SEOUL (Bloomberg) -- Hyundai Motor Co.’s union workers in South Korea agreed to end strikes that may have cost the company more than 900 billion won ($847 million) in lost output after they accepted the carmaker’s proposal to increase wages.
A tentative Sept. 29 accord between labor representatives and Hyundai that included raising monthly base salaries by 98,000 won ($92) was backed by the company’s 47,000 guild members, according to union spokesman Hwang Ki Tae.
The agreement brings relief to the company as it helps end strikes that are estimated to have cost the company more than 40,000 vehicles in lost production, according to some analysts. The market value of South Korea’s largest carmaker recently declined by 6.8 trillion won over seven sessions after Hyundai and two affiliate companies purchased land in Seoul at triple the property’s assessed value.
A ratified agreement “will be good news for the company,” Nam Kyeong Moon, an analyst at Tongyang Securities Co. in Seoul, said before the vote’s results. “The deal will stabilize production and Hyundai will be able to make up for the loss from strikes in the fourth quarter.”
In addition to the base salary increase, the wage agreement includes a one-time payout of 8.9 million won and bonuses worth 450 percent of a worker’s monthly salary, according to a statement on the union’s website. This is equivalent to an average of 27.2 million won extra per person on an annual basis, according to the statement.
Bonuses had been at the center of this year’s annual wage negotiations after the country’s Supreme Court ruled in December that periodic bonuses and other compensation must be included in workers’ base pay. Hyundai and its affiliate Kia Motors Corp. have been sued in court by their unions over the issue, with verdicts still pending.
Hyundai and its workers agreed to discuss the issue separately and form a committee to work on improving the company’s wage system, according to the company’s e-mailed statement last month.
“This is a signal that there will be some positive changes is Hyundai’s pay scheme,” Shin Chung Kwan, an analyst at KB Investment & Securities Co., said before the accord. “If implemented and executed well, it will not only help improve the wage system but also enhance production efficiency.”
The end of strikes comes after the group comprising Hyundai, Kia and affiliate Hyundai Mobis Co. last month paid 10.6 trillion won (about $10 billion) for real estate in Seoul’s Gangnam district.
The unions at Hyundai and Kia said the purchase was proof of “problems with Chairman Chung Mong Koo’s imperial management,” and called for cancellation of the deal.
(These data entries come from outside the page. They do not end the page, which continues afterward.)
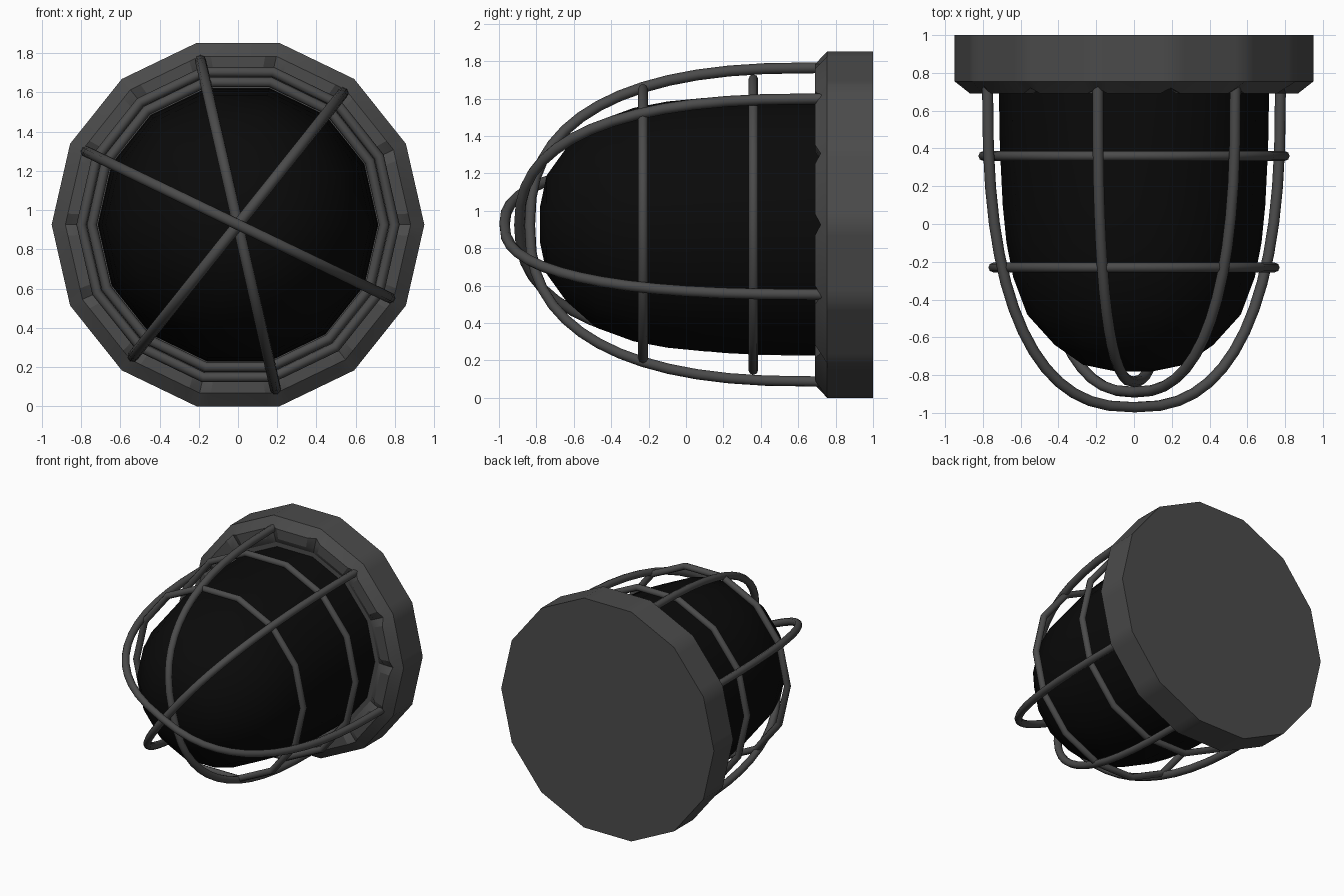
import bpy, bmesh
from math import sin, cos, pi, radians

if "Cube" in bpy.data.objects:
    bpy.data.objects.remove(bpy.data.objects["Cube"])

N = 14                      # sides of all round parts
R = 0.95                    # base radius
CZ = R * cos(pi / N)        # axis height


def material(name, v):
    m = bpy.data.materials.new(name)
    m.diffuse_color = (v, v, v, 1)
    m.use_nodes = True
    m.node_tree.nodes["Principled BSDF"].inputs["Base Color"].default_value = m.diffuse_color
    return m


METAL = material("dark_metal", 0.07)
BLACK = material("black_glass", 0.003)


def pt(r, a, y):
    return (r * cos(a), y, CZ + r * sin(a))


def skin(name, rings, mat, angle):
    """Bridge equal-length rings of points and cap both ends."""
    bm = bmesh.new()
    rows = [[bm.verts.new(p) for p in ring] for ring in rings]
    for a, b in zip(rows, rows[1:]):
        for i in range(len(a)):
            j = (i + 1) % len(a)
            bm.faces.new((a[i], a[j], b[j], b[i]))
    bm.faces.new(rows[0])
    bm.faces.new(rows[-1])
    bmesh.ops.recalc_face_normals(bm, faces=bm.faces)
    me = bpy.data.meshes.new(name)
    bm.to_mesh(me)
    bm.free()
    ob = bpy.data.objects.new(name, me)
    bpy.context.collection.objects.link(ob)
    me.materials.append(mat)
    bpy.ops.object.select_all(action='DESELECT')
    ob.select_set(True)
    bpy.context.view_layer.objects.active = ob
    bpy.ops.object.shade_smooth_by_angle(angle=radians(angle))
    return ob


def notched_ring(r, y, dip=0.0, d=0.065):
    """14-sided ring with a small notch set into each corner."""
    ring = []
    for i in range(N):
        a = 2 * pi * i / N
        rs = r * cos(pi / N) / cos(pi / N - d)
        ring += [pt(rs, a - d, y), pt(r, a, y + dip), pt(rs, a + d, y)]
    return ring


def tube(name, points, cyclic=False, radius=0.029):
    cu = bpy.data.curves.new(name, 'CURVE')
    cu.dimensions = '3D'
    cu.bevel_depth = radius
    cu.bevel_resolution = 2
    cu.use_fill_caps = True
    sp = cu.splines.new('POLY')
    sp.points.add(len(points) - 1)
    for p, co in zip(sp.points, points):
        p.co = (*co, 1)
    sp.use_cyclic_u = cyclic
    sp.use_smooth = True
    cu.materials.append(METAL)
    ob = bpy.data.objects.new(name, cu)
    bpy.context.collection.objects.link(ob)


# mounting base with notched front rim
skin("base", [notched_ring(R, 1.0), notched_ring(R, 0.755),
              notched_ring(0.88, 0.69, 0.03), notched_ring(0.80, 0.69, 0.03),
              notched_ring(0.75, 0.725)], METAL, 28)

# domed glass
profile = [(0.715, 0.80), (0.715, 0.69), (0.71, 0.40), (0.695, 0.10),
           (0.675, -0.10), (0.64, -0.28), (0.565, -0.48), (0.42, -0.64),
           (0.27, -0.745), (0.10, -0.78)]
skin("glass_dome", [[pt(r, 2 * pi * i / N, y) for i in range(N)]
                    for r, y in profile], BLACK, 40)

# three crossing cage bars, each arching further forward
for k, tip in ((2, -0.89), (4, -0.835), (6, -0.97)):
    a = 2 * pi * k / N
    n, y0, steps = 2.5, 0.69, 28
    path = [pt(0.86, a, 0.76)]
    for i in range(steps + 1):
        t = pi * i / steps
        c = cos(t)
        r = 0.86 * abs(c) ** (2 / n) * (1 if c > 0 else -1)
        path.append(pt(r, a, y0 - (y0 - tip) * abs(sin(t)) ** (2 / n)))
    path.append(pt(-0.86, a, 0.76))
    tube(f"cage_bar_{k // 2}", path)

# two cage rings
for i, (r, y) in enumerate(((0.798, 0.36), (0.745, -0.23))):
    tube(f"cage_ring_{i + 1}",
         [pt(r, 2 * pi * j / N, y) for j in range(N)], True, 0.026)
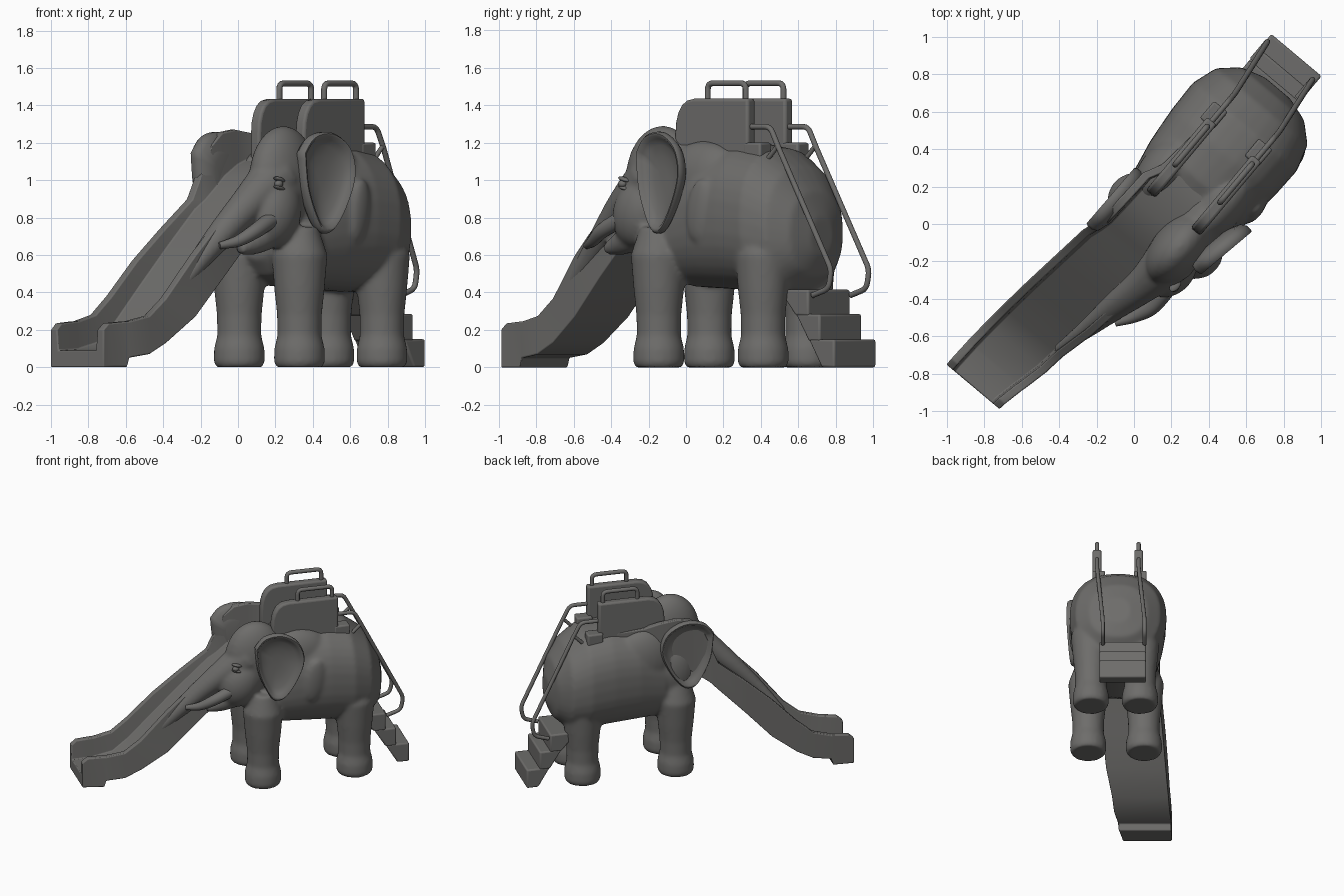
import bpy, bmesh, math
from mathutils import Vector, Matrix

cube = bpy.data.objects.get("Cube")
if cube:
    bpy.data.objects.remove(cube)

grey = bpy.data.materials.new("warm_grey")
grey.use_nodes = True
grey.diffuse_color = (0.155, 0.152, 0.146, 1)
grey.node_tree.nodes["Principled BSDF"].inputs["Base Color"].default_value = grey.diffuse_color

# The whole model runs along one diagonal: a = towards the tail, b = towards the near ear
TURN = Matrix.Rotation(math.radians(50), 3, "Z")


def P(a, b, z):
    return TURN @ Vector((a, -b, z))


def finish(name, bm, bevel=0, angle=40):
    bmesh.ops.recalc_face_normals(bm, faces=bm.faces)
    mesh = bpy.data.meshes.new(name)
    bm.to_mesh(mesh)
    bm.free()
    mesh.materials.append(grey)
    ob = bpy.data.objects.new(name, mesh)
    bpy.context.collection.objects.link(ob)
    bpy.ops.object.select_all(action="DESELECT")
    ob.select_set(True)
    bpy.context.view_layer.objects.active = ob
    if bevel:
        mod = ob.modifiers.new("soft_edges", "BEVEL")
        mod.width, mod.segments, mod.limit_method = bevel, 3, "ANGLE"
        mod.angle_limit = math.radians(35)
    bpy.ops.object.shade_smooth_by_angle(angle=math.radians(angle))
    return ob


def add_loft(bm, rings):
    """Skin closed rings of (a, b, z) points and cap both ends."""
    loops = [[bm.verts.new(P(*p)) for p in ring] for ring in rings]
    for r0, r1 in zip(loops, loops[1:]):
        for i in range(len(r0)):
            j = (i + 1) % len(r0)
            bm.faces.new((r0[i], r0[j], r1[j], r1[i]))
    bm.faces.new(loops[0])
    bm.faces.new(loops[-1])


def oval(n=28, power=1.0):
    pts = []
    for i in range(n):
        c, s = math.cos(math.tau * i / n), math.sin(math.tau * i / n)
        pts.append((math.copysign(abs(c) ** power, c), math.copysign(abs(s) ** power, s)))
    return pts


def add_blob(bm, centre, radii, tilt=0):
    local = Matrix.Rotation(tilt, 3, "Y") @ Matrix.Diagonal(radii)
    made = bmesh.ops.create_uvsphere(bm, u_segments=28, v_segments=18, radius=1)
    for v in made["verts"]:
        v.co = P(*(Vector(centre) + local @ v.co))


def prism(name, outline, b0, b1, bevel):
    """Extrude an (a, z) outline across the width."""
    bm = bmesh.new()
    add_loft(bm, [[(a, b, z) for a, z in outline] for b in (b0, b1)])
    return finish(name, bm, bevel)


def smooth_path(points, steps=6):
    """Interpolate a list of tuples as a Catmull-Rom path."""
    v = [Vector(p) for p in points]
    v = [v[0]] + v + [v[-1]]
    out = []
    for p0, p1, p2, p3 in zip(v, v[1:], v[2:], v[3:]):
        for k in range(steps):
            t = k / steps
            out.append(p1 + (p2 - p0) * t / 2 + (2 * p0 - 5 * p1 + 4 * p2 - p3) * t * t / 2
                       + (3 * p1 - p0 - 3 * p2 + p3) * t ** 3 / 2)
    return out + [v[-1]]


def add_taper(bm, points):
    """Round tapered limb through (a, b, z, radius)."""
    spots = smooth_path([p[:3] for p in points])
    sizes = smooth_path([(p[3], 0, 0) for p in points])
    rings = []
    for i, (c, size) in enumerate(zip(spots, sizes)):
        t = spots[min(i + 1, len(spots) - 1)] - spots[max(i - 1, 0)]
        q = t.to_track_quat("Z", "Y")
        rings.append([c + q @ Vector((x, y, 0)) * size.x for x, y in oval(16)])
    add_loft(bm, rings)


def rail(name, points, radius=0.015):
    """Bent tube with rounded corners."""
    pts = [Vector(p) for p in points]
    path = [pts[0]]
    for p, c, n in zip(pts, pts[1:], pts[2:]):
        r = min(0.035, (p - c).length * 0.45, (n - c).length * 0.45)
        s, e = c + (p - c).normalized() * r, c + (n - c).normalized() * r
        path += [s.lerp(c, t).lerp(c.lerp(e, t), t) for t in (0, 0.25, 0.5, 0.75, 1)]
    path.append(pts[-1])
    rings = []
    for i, c in enumerate(path):
        t = path[min(i + 1, len(path) - 1)] - path[max(i - 1, 0)]
        side = Vector((0, 1, 0))
        up = t.cross(side).normalized()
        rings.append([c + (side * x + up * y) * radius for x, y in oval(10)])
    bm = bmesh.new()
    add_loft(bm, rings)
    return finish(name, bm)


# Elephant: trunk, head, torso and legs fused into one skin
MID = 0.12
bm = bmesh.new()
torso = [(0.0, .12, .58, .84), (.07, .22, .49, .97), (.2, .3, .43, 1.08), (.4, .34, .42, 1.18),
         (.6, .36, .41, 1.2), (.78, .365, .4, 1.17), (.92, .32, .41, 1.07), (1.01, .22, .49, .94),
         (1.05, .09, .6, .8)]
add_loft(bm, [[(a, MID + rb * x, (lo + hi) / 2 + (hi - lo) / 2 * y) for x, y in oval(36, .85)]
              for a, rb, lo, hi in torso])
for a, b in ((.1, .345), (.1, -.075), (.81, .325), (.81, -.045)):
    legs = [(.0, .125), (.03, .137), (.1, .135), (.17, .118), (.28, .12), (.42, .135), (.6, .15), (.75, .1)]
    add_loft(bm, [[(a + r * x, b + r * y, z) for x, y in oval()] for z, r in legs])
# Skull, cheek, neck, shoulders and a fold of skin on the flank
add_blob(bm, (.06, .265, 1.0), (.23, .14, .29))
add_blob(bm, (-.06, .3, .83), (.16, .135, .2), .4)
add_blob(bm, (.25, .27, .92), (.24, .14, .28))
add_blob(bm, (.38, .29, 1.0), (.26, .13, .21))
add_blob(bm, (.12, -.04, .82), (.19, .14, .25))
add_blob(bm, (.34, -.06, .94), (.24, .13, .25))
add_blob(bm, (.47, .452, .84), (.08, .035, .17), .15)
add_taper(bm, [(.0, .27, 1.02, .14), (-.2, .25, .88, .1), (-.4, .205, .7, .075), (-.6, .165, .5, .05),
               (-.78, .12, .29, .03)])
add_taper(bm, [(-.05, .28, .75, .11), (-.2, .28, .67, .07), (-.32, .28, .63, .03)])
body = finish("elephant_body", bm, angle=70)
mod = body.modifiers.new("fuse", "REMESH")
mod.mode, mod.voxel_size, mod.use_smooth_shade = "VOXEL", 0.014, True
mod = body.modifiers.new("blend", "SMOOTH")
mod.factor, mod.iterations = 0.5, 8

# Slide chute: a, left, right, underside, floor, left rim, right rim
chute = [(-1.22, -.285, .085, 0, .09, .2, .2), (-1.18, -.285, .09, 0, .09, .235, .235),
         (-1.06, -.28, .115, 0, .095, .245, .245), (-1.045, -.28, .12, .05, .1, .245, .245),
         (-.91, -.27, .15, .07, .13, .28, .275), (-.79, -.26, .165, .13, .23, .38, .37),
         (-.6, -.24, .21, .27, .43, .57, .6), (-.4, -.215, .24, .48, .64, .74, .8),
         (-.2, -.19, .26, .68, .84, .9, .98), (-.14, -.17, .26, .74, .89, 1.05, 1.02),
         (-.08, -.155, .26, .78, .95, 1.19, 1.08), (0, -.15, .26, .84, 1.02, 1.255, 1.13),
         (.1, -.145, .26, .92, 1.08, 1.27, 1.16), (.24, -.14, .27, 1.02, 1.13, 1.25, 1.16),
         (.34, -.09, .27, 1.05, 1.15, 1.2, 1.16), (.72, -.05, .27, 1.05, 1.15, 1.16, 1.16)]
W = 0.045
bm = bmesh.new()
add_loft(bm, [[(a, l, u), (a, l, tl), (a, l + W, tl), (a, l + W + .01, f),
               (a, r - W - .01, f), (a, r - W, tr), (a, r, tr), (a, r, u)]
              for a, l, r, u, f, tl, tr in chute])
finish("slide_chute", bm, bevel=0.015)

# Ears: dished flaps with a thick rim, one on each side of the chute
outline = [(.03, 1.15), (.1, 1.235), (.23, 1.255), (.35, 1.18), (.39, 1.04), (.34, .88), (.25, .74),
           (.17, .72), (.11, .8), (.05, .96)]
edge = [p.xy for p in smooth_path([(*p, 0) for p in outline + outline[:1]], 4)[:-1]]
mid = Vector((.2, 1.02))


def ear(name, shift, stretch, start, slope, outward):
    rings = []
    for scale, depth in ((.5, -.07), (.92, -.045), (1, -.015), (1, .012), (.96, .027), (.91, .025),
                         (.84, .002), (.7, -.015), (.45, -.028), (.2, -.033)):
        ring = [mid + (p - mid) * scale for p in edge]
        rings.append([(mid.x + shift + (p.x - mid.x) * stretch, start + slope * p.x + outward * depth, p.y)
                      for p in ring])
    bm = bmesh.new()
    add_loft(bm, rings)
    finish(name, bm, angle=60)


ear("near_ear", -.01, 1, .415, .175, 1)
ear("far_ear", -.175, 1.13, -.17, .015, -1)

# Tusk, and an eye with lids
bm = bmesh.new()
add_taper(bm, [(-.15, .36, .79, .045), (-.28, .36, .73, .04), (-.38, .32, .675, .031),
               (-.47, .265, .65, .018)])
finish("tusk", bm)
bm = bmesh.new()
add_blob(bm, (-.12, .385, .98), (.025, .022, .02))
finish("eye", bm)
for label, dz in (("upper_eyelid", .024), ("lower_eyelid", -.022)):
    bm = bmesh.new()
    add_blob(bm, (-.11, .38, .98 + dz), (.04, .024, .012), .25)
    finish(label, bm)

# Side panels, grab handles, ladder rails
panel = [(.18, 1.06), (.18, 1.25), (.185, 1.31), (.2, 1.36), (.225, 1.4), (.26, 1.425), (.31, 1.435),
         (.69, 1.435), (.69, 1.06)]
for side, b, foot in (("near", .278, .235), ("far", -.035, -.08)):
    prism(side + "_panel", panel, b - .033, b + .033, .015)
    rail(side + "_grab_handle", [(.385, b, 1.41), (.385, b, 1.517), (.65, b, 1.517), (.65, b, 1.41)], .016)
    rail(side + "_ladder_rail", [(.66, b, 1.285), (.82, b, 1.285), (.88, b, 1.17), (1.21, foot, .52),
                                 (1.19, foot, .42), (1.08, foot, .385)])
    rail(side + "_rail_brace", [(.87, b, 1.18), (.78, b, 1.09)], .013)
    prism(side + "_top_block", [(.66, 1.05), (.66, 1.2), (.78, 1.2), (.78, 1.05)], b - .06, b + .035, .012)

# Steps at the tail, with a slanted underside
for i, (low, high, front, lo, hi) in enumerate(((1.16, 1.07, 1.25, 0, .15), (1.07, .98, 1.15, .14, .285),
                                                (.98, .86, 1.07, .275, .415))):
    prism("step_%d" % (i + 1), [(low, lo), (front, lo), (front, hi), (high, hi)], -.09, .26, .012)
The company probably lost about 40,000 vehicles of output, equivalent to more than 900 billion won, from the partial strikes that began Aug. 22, according to the average of five analysts’ estimates in a Bloomberg News survey.
Hyundai estimates labor disputes led to missed production of more than 1.3 million vehicles and lost sales worth 16 trillion won before this year. Workers went on strike in all but four years since the union’s 1987 formation.
Hyundai has tried to reduce the impact of strikes in South Korea by expanding production in the U.S., China, India and Turkey during the last decade. The carmaker is considering a new plant in Chongqing, China, according to the company.
South Korean plants accounted for 38 percent of Hyundai’s production capacity in 2013, down from 93 percent in 2000. Hyundai sales rose 3.6 percent to 3.6 million vehicles in the first nine months from a year earlier, according to a regulatory filing.